## [PROBLEM TO SOLVE]
What is wanted is every record, duplicated word for word.

## [RECORDS SUPPLIED]
* * * *

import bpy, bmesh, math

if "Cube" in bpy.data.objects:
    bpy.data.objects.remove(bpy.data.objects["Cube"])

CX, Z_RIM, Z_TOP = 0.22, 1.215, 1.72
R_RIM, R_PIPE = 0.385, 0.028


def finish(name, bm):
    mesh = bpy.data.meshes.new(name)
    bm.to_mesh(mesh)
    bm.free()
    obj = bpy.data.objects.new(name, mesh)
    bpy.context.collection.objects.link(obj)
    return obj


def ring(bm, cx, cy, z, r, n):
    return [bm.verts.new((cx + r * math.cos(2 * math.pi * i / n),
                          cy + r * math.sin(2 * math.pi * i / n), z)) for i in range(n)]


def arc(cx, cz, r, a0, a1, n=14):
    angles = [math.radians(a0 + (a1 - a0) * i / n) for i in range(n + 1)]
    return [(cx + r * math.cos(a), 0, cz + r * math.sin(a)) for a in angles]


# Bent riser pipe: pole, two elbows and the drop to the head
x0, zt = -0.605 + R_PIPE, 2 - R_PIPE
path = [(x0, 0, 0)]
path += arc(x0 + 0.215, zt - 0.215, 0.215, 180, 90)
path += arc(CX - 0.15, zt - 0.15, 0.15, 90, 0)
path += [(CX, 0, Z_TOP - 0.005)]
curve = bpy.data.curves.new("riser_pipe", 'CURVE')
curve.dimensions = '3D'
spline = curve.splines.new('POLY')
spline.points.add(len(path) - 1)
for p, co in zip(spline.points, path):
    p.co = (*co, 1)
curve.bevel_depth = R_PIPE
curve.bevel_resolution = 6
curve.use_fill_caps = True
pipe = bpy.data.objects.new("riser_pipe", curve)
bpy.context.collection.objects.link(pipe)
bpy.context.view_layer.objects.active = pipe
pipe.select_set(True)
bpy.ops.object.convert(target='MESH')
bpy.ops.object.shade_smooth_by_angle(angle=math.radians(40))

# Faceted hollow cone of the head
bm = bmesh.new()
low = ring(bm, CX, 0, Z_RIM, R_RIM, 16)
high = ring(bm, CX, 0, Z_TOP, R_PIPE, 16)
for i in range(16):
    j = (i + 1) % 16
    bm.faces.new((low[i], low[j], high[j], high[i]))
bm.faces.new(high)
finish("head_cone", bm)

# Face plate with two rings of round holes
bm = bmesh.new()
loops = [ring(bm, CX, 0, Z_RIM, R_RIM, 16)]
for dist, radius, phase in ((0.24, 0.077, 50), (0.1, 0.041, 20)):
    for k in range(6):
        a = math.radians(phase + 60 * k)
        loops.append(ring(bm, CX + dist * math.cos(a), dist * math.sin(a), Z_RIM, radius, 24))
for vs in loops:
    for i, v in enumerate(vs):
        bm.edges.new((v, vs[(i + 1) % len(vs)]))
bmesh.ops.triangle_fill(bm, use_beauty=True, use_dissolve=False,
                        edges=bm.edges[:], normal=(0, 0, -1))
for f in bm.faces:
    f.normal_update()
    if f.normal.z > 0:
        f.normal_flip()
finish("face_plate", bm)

* * * *

## [WRITTEN SOLUTION]
import bpy, bmesh, math

if "Cube" in bpy.data.objects:
    bpy.data.objects.remove(bpy.data.objects["Cube"])

CX, Z_RIM, Z_TOP = 0.22, 1.215, 1.72
R_RIM, R_PIPE = 0.385, 0.028


def finish(name, bm):
    mesh = bpy.data.meshes.new(name)
    bm.to_mesh(mesh)
    bm.free()
    obj = bpy.data.objects.new(name, mesh)
    bpy.context.collection.objects.link(obj)
    return obj


def ring(bm, cx, cy, z, r, n):
    return [bm.verts.new((cx + r * math.cos(2 * math.pi * i / n),
                          cy + r * math.sin(2 * math.pi * i / n), z)) for i in range(n)]


def arc(cx, cz, r, a0, a1, n=14):
    angles = [math.radians(a0 + (a1 - a0) * i / n) for i in range(n + 1)]
    return [(cx + r * math.cos(a), 0, cz + r * math.sin(a)) for a in angles]


# Bent riser pipe: pole, two elbows and the drop to the head
x0, zt = -0.605 + R_PIPE, 2 - R_PIPE
path = [(x0, 0, 0)]
path += arc(x0 + 0.215, zt - 0.215, 0.215, 180, 90)
path += arc(CX - 0.15, zt - 0.15, 0.15, 90, 0)
path += [(CX, 0, Z_TOP - 0.005)]
curve = bpy.data.curves.new("riser_pipe", 'CURVE')
curve.dimensions = '3D'
spline = curve.splines.new('POLY')
spline.points.add(len(path) - 1)
for p, co in zip(spline.points, path):
    p.co = (*co, 1)
curve.bevel_depth = R_PIPE
curve.bevel_resolution = 6
curve.use_fill_caps = True
pipe = bpy.data.objects.new("riser_pipe", curve)
bpy.context.collection.objects.link(pipe)
bpy.context.view_layer.objects.active = pipe
pipe.select_set(True)
bpy.ops.object.convert(target='MESH')
bpy.ops.object.shade_smooth_by_angle(angle=math.radians(40))

# Faceted hollow cone of the head
bm = bmesh.new()
low = ring(bm, CX, 0, Z_RIM, R_RIM, 16)
high = ring(bm, CX, 0, Z_TOP, R_PIPE, 16)
for i in range(16):
    j = (i + 1) % 16
    bm.faces.new((low[i], low[j], high[j], high[i]))
bm.faces.new(high)
finish("head_cone", bm)

# Face plate with two rings of round holes
bm = bmesh.new()
loops = [ring(bm, CX, 0, Z_RIM, R_RIM, 16)]
for dist, radius, phase in ((0.24, 0.077, 50), (0.1, 0.041, 20)):
    for k in range(6):
        a = math.radians(phase + 60 * k)
        loops.append(ring(bm, CX + dist * math.cos(a), dist * math.sin(a), Z_RIM, radius, 24))
for vs in loops:
    for i, v in enumerate(vs):
        bm.edges.new((v, vs[(i + 1) % len(vs)]))
bmesh.ops.triangle_fill(bm, use_beauty=True, use_dissolve=False,
                        edges=bm.edges[:], normal=(0, 0, -1))
for f in bm.faces:
    f.normal_update()
    if f.normal.z > 0:
        f.normal_flip()
finish("face_plate", bm)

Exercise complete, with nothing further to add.